Nor did his enthusiasm or interest in your excitement for climbing waiver or change depending on your level of experience or number of mountaineering accomplishments – or in my case lack thereof. He was a kind soul and very giving in a sport where selfishness and ego seem to prevail more and more. As long as you were excited to go climbing he was excited to go with you.

And if you hung around with him long enough, you were certain to have an adventure of epic proportions.
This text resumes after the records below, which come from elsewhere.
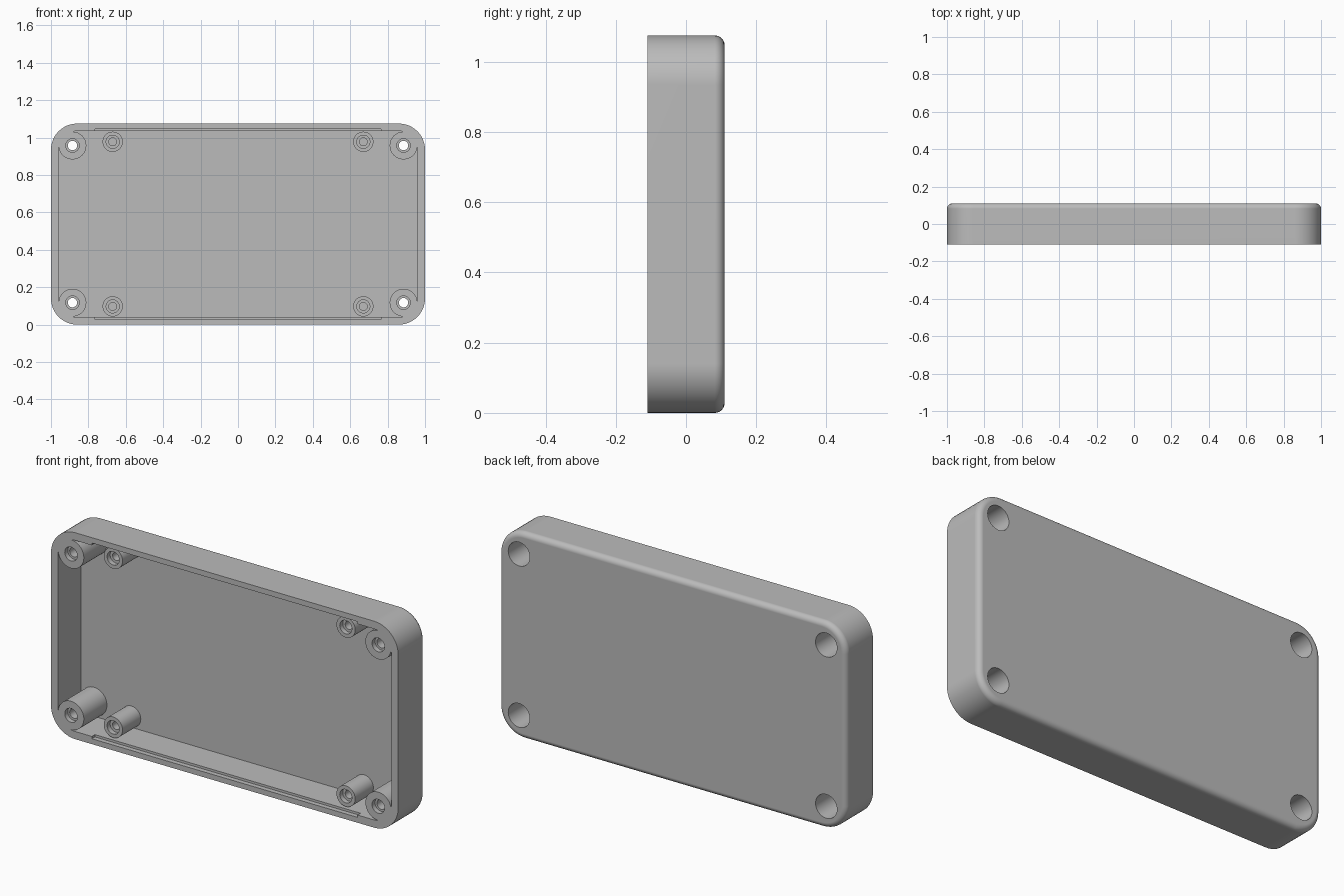
import bpy, bmesh
from math import pi, sin, cos, radians

if "Cube" in bpy.data.objects:
    bpy.data.objects.remove(bpy.data.objects["Cube"])

HEIGHT, MID = 1.075, 0.5375
FRONT, BACK, FLOOR = -0.11, 0.11, 0.08
WALL = 0.04

grey = bpy.data.materials.new("plastic_grey")
grey.use_nodes = True
colour = (0.5, 0.5, 0.5, 1)
grey.diffuse_color = colour
grey.node_tree.nodes["Principled BSDF"].inputs["Base Color"].default_value = colour


def finish(bm, name):
    bmesh.ops.recalc_face_normals(bm, faces=bm.faces)
    mesh = bpy.data.meshes.new(name)
    bm.to_mesh(mesh)
    bm.free()
    mesh.materials.append(grey)
    obj = bpy.data.objects.new(name, mesh)
    bpy.context.collection.objects.link(obj)
    return obj


def activate(obj):
    bpy.ops.object.select_all(action='DESELECT')
    obj.select_set(True)
    bpy.context.view_layer.objects.active = obj


def smooth(obj):
    activate(obj)
    bpy.ops.object.shade_smooth_by_angle(angle=radians(30))


def rounded_slab(name, half_x, half_z, radius, y0, y1, fillet=0, steps=12):
    """Rounded rectangle extruded along y, with an optional fillet at the y1 end."""
    bm = bmesh.new()
    ring = []
    for k, (sx, sz) in enumerate(((1, 1), (-1, 1), (-1, -1), (1, -1))):
        for i in range(steps + 1):
            a = (k + i / steps) * pi / 2
            x = sx * (half_x - radius) + radius * cos(a)
            z = MID + sz * (half_z - radius) + radius * sin(a)
            ring.append(bm.verts.new((x, y0, z)))
    cap = bm.faces.new(ring)
    new = bmesh.ops.extrude_face_region(bm, geom=[cap], use_keep_orig=True)["geom"]
    moved = [v for v in new if isinstance(v, bmesh.types.BMVert)]
    bmesh.ops.translate(bm, verts=moved, vec=(0, y1 - y0, 0))
    if fillet:
        edges = [e for e in bm.edges if all(abs(v.co.y - y1) < 1e-5 for v in e.verts)]
        bmesh.ops.bevel(bm, geom=edges, offset=fillet, segments=6,
                        profile=0.5, affect='EDGES')
    return finish(bm, name)


def box(name, x, z0, z1, y0, y1):
    bm = bmesh.new()
    bmesh.ops.create_cube(bm, size=1)
    for v in bm.verts:
        v.co = (v.co.x * 2 * x, (y0 + y1) / 2 + v.co.y * (y1 - y0),
                (z0 + z1) / 2 + v.co.z * (z1 - z0))
    return finish(bm, name)


def lathe(name, x, z, profile, closed=False, sides=48):
    """Revolve (radius, y) points about an axis along y; radius 0 makes a tip."""
    bm = bmesh.new()
    verts = [bm.verts.new((r, y, 0)) for r, y in profile]
    pairs = list(zip(verts, verts[1:] + verts[:1]))
    edges = [bm.edges.new(p) for p in (pairs if closed else pairs[:-1])]
    bmesh.ops.spin(bm, geom=verts + edges, cent=(0, 0, 0), axis=(0, 1, 0),
                   angle=2 * pi, steps=sides, use_merge=True)
    bmesh.ops.remove_doubles(bm, verts=bm.verts, dist=1e-5)
    bmesh.ops.translate(bm, verts=bm.verts, vec=(x, 0, z))
    return finish(bm, name)


def cut(obj, cutter):
    cutter.hide_render = True
    mod = obj.modifiers.new("cut", 'BOOLEAN')
    mod.operation, mod.solver, mod.object = 'DIFFERENCE', 'EXACT', cutter
    activate(obj)
    bpy.ops.object.modifier_apply(modifier=mod.name)
    bpy.data.objects.remove(cutter)


# Shell: outer tray with rounded back edge, hollowed from the front
shell = rounded_slab("shell", 1, MID, 0.14, FRONT, BACK, fillet=0.028)
cut(shell, rounded_slab("cavity", 1 - WALL, MID - WALL, 0.10, FRONT - 0.1, FLOOR))

# Shallow notches along the long walls at the rim
cut(shell, box("notch_cutter", 0.765, WALL - 0.012, HEIGHT - WALL + 0.012,
               FRONT - 0.05, FRONT + 0.025))

SIDES = (("right", -1), ("left", 1))
LEVELS = (("lower", -1), ("upper", 1))
BORE = 0.062
for side, sx in SIDES:
    for level, sz in LEVELS:
        # Corner screw posts, open through the back with a wide counterbore
        x, z = sx * 0.885, MID + sz * 0.42
        cut(shell, lathe("bore_cutter", x, z,
                         [(0, 0.05), (BORE, 0.05), (BORE, 0.2), (0, 0.2)]))
        post = lathe(f"{level}_{side}_corner_post", x, z, [
            (0.036, FRONT), (0.074, FRONT), (0.074, FLOOR), (BORE, FLOOR),
            (BORE, -0.04), (0.025, -0.04), (0.025, -0.085), (0.036, -0.085)], closed=True)
        smooth(post)

        # Shorter board standoffs with blind stepped holes
        standoff = lathe(f"{level}_{side}_standoff", sx * 0.67, MID + sz * 0.44, [
            (0.054, FLOOR), (0.054, -0.07), (0.035, -0.07), (0.035, -0.045),
            (0.021, -0.045), (0.021, 0.06), (0, 0.06)])
        smooth(standoff)

smooth(shell)
weighted = shell.modifiers.new("weighted_normals", 'WEIGHTED_NORMAL')
weighted.keep_sharp = True
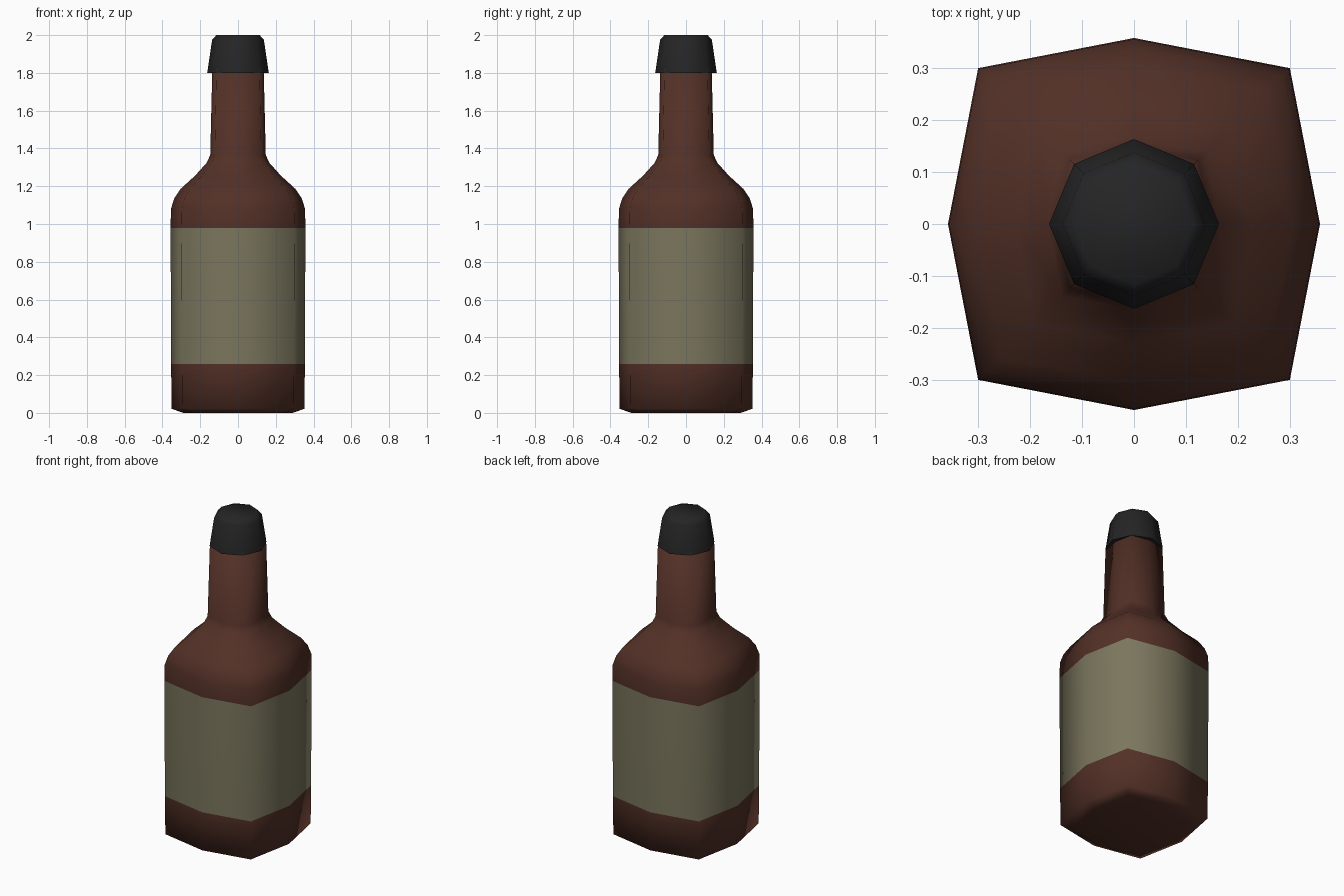
import bpy, bmesh
from math import cos, sin, pi

cube = bpy.data.objects.get("Cube")
if cube:
    bpy.data.objects.remove(cube, do_unlink=True)


def material(name, rgb):
    m = bpy.data.materials.new(name)
    m.use_nodes = True
    m.diffuse_color = (*rgb, 1)
    m.node_tree.nodes["Principled BSDF"].inputs["Base Color"].default_value = (*rgb, 1)
    return m


brown = material("brown glass", (0.086, 0.030, 0.020))
cream = material("label paper", (0.195, 0.180, 0.110))
black = material("black cap", (0.018, 0.018, 0.018))


def lathe(name, profile, corner, materials):
    """Eight-sided turned shape; corner scales the radius of the diagonal points."""
    bm = bmesh.new()
    rings = []
    for r, z in profile:
        ring = []
        for i in range(8):
            k = r * (corner if i % 2 else 1)
            ring.append(bm.verts.new((k * cos(i * pi / 4), k * sin(i * pi / 4), z)))
        rings.append(ring)
    for low, high in zip(rings, rings[1:]):
        for i in range(8):
            j = (i + 1) % 8
            bm.faces.new((low[i], low[j], high[j], high[i]))
    bm.faces.new(rings[0][::-1])
    bm.faces.new(rings[-1])
    mesh = bpy.data.meshes.new(name)
    bm.to_mesh(mesh)
    bm.free()
    for m in materials:
        mesh.materials.append(m)
    mesh.shade_smooth()
    obj = bpy.data.objects.new(name, mesh)
    bpy.context.collection.objects.link(obj)
    return obj


# Bottle: base, body, shoulder and neck, squared off at the corners
LABEL_LOW, LABEL_HIGH = 0.26, 0.98
bottle = lathe("bottle", [
    (0.29, 0.0), (0.352, 0.022), (0.354, LABEL_LOW), (0.357, LABEL_HIGH),
    (0.355, 1.08), (0.338, 1.135), (0.305, 1.185), (0.228, 1.255),
    (0.165, 1.325), (0.147, 1.365), (0.136, 1.82)], 1.185, [brown, cream])

# Label: the band of wall faces between the two label heights
for face in bottle.data.polygons:
    if LABEL_LOW < face.center.z < LABEL_HIGH:
        face.material_index = 1

# Cap: tapered regular octagon with a small bevel at the top
cap = lathe("cap", [(0.163, 1.80), (0.137, 1.975), (0.115, 2.0)], 1.0, [black])
bpy.ops.object.select_all(action="DESELECT")
cap.select_set(True)
bpy.context.view_layer.objects.active = cap
bpy.ops.object.shade_smooth_by_angle(angle=pi / 3.4)
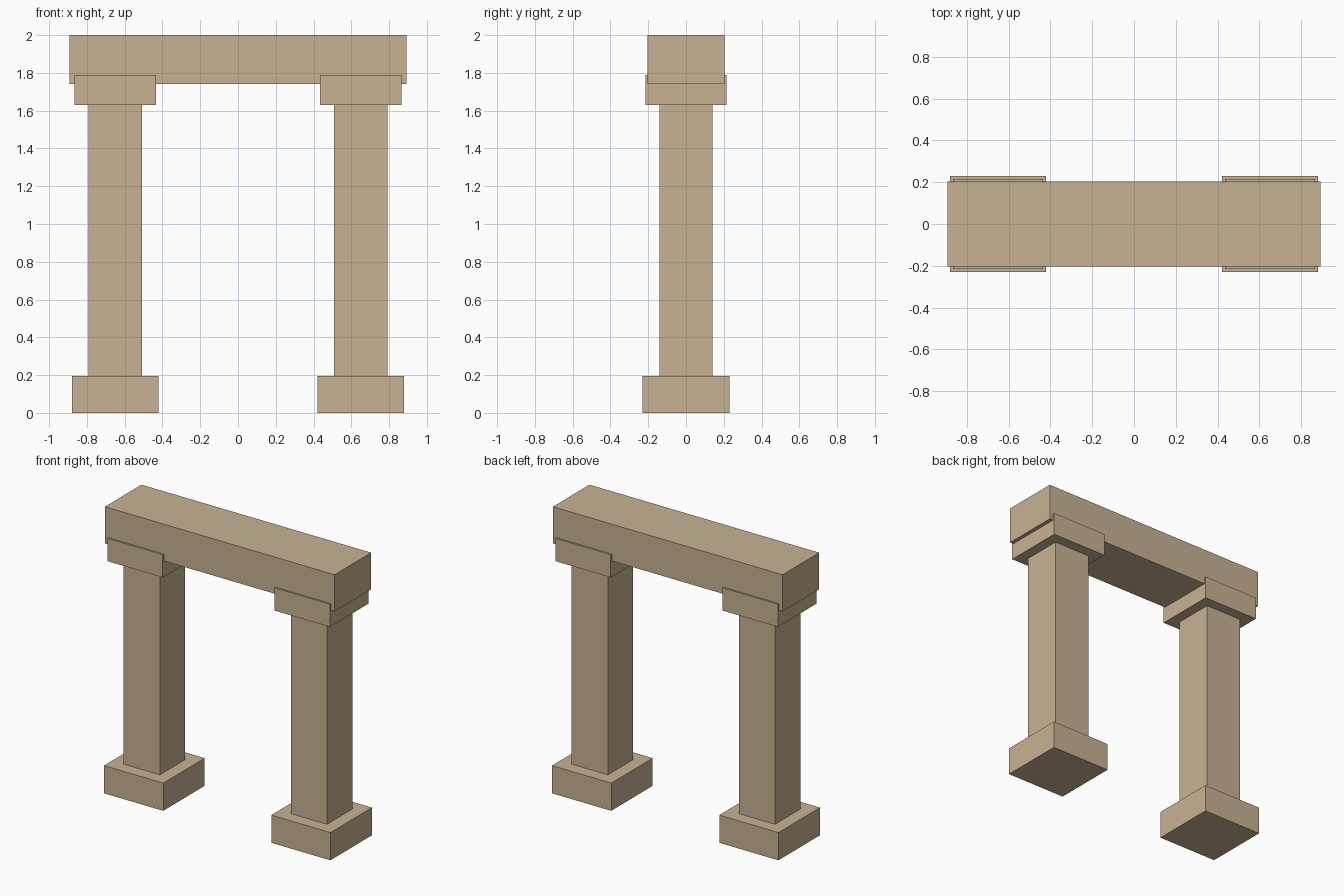
import bpy

if "Cube" in bpy.data.objects:
    bpy.data.objects.remove(bpy.data.objects["Cube"])

# One sandstone colour for the whole gateway
stone = bpy.data.materials.new("sandstone")
stone.diffuse_color = (0.58, 0.45, 0.29, 1.0)
stone.use_nodes = True
stone.node_tree.nodes["Principled BSDF"].inputs["Base Color"].default_value = stone.diffuse_color


def block(name, x, half_x, half_y, z0, z1):
    """Upright box centred on y = 0, spanning z0 to z1."""
    bpy.ops.mesh.primitive_cube_add(size=2, location=(x, 0, (z0 + z1) / 2))
    ob = bpy.context.object
    ob.name = name
    ob.scale = (half_x, half_y, (z1 - z0) / 2)
    bpy.ops.object.transform_apply(location=False, rotation=False, scale=True)
    ob.data.materials.append(stone)
    return ob


# Two square pillars: plinth, shaft and capital
for side, x in (("left", -0.65), ("right", 0.65)):
    block(side + "_plinth", x, 0.23, 0.23, 0.0, 0.195)
    block(side + "_shaft", x, 0.141, 0.141, 0.195, 1.63)
    block(side + "_capital", x, 0.215, 0.215, 1.63, 1.79)

# Beam resting in the capitals
block("lintel", 0, 0.893, 0.203, 1.742, 2.0)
Whether it was arriving at the top of one of his sandy and crumbly Naturita routes scared out of your mind only to find that he’d failed to place any anchor bolts at the top of his so called “sport” climbs — or whether you were crisscrossing the canyon country of southwest Colorado on a dark Friday night looking for this place he called 16Z only to find yourself crossing paths with three escaped murders who you later found out triggered the largest manhunt in Colorado history – climbing with Charlie was always exciting to say the least!

The time I spent with both Chris and Charlie was way too short and not nearly enough. But I will always cherish it and I feel so fortunate to have known them both.

Film: How Matt Cornell Free Soloed One of America’s Classic Hard Mixed Routes

"The Nutcracker" explores the mental challenges of solo climbing and the tactics Cornell used to help him send the route.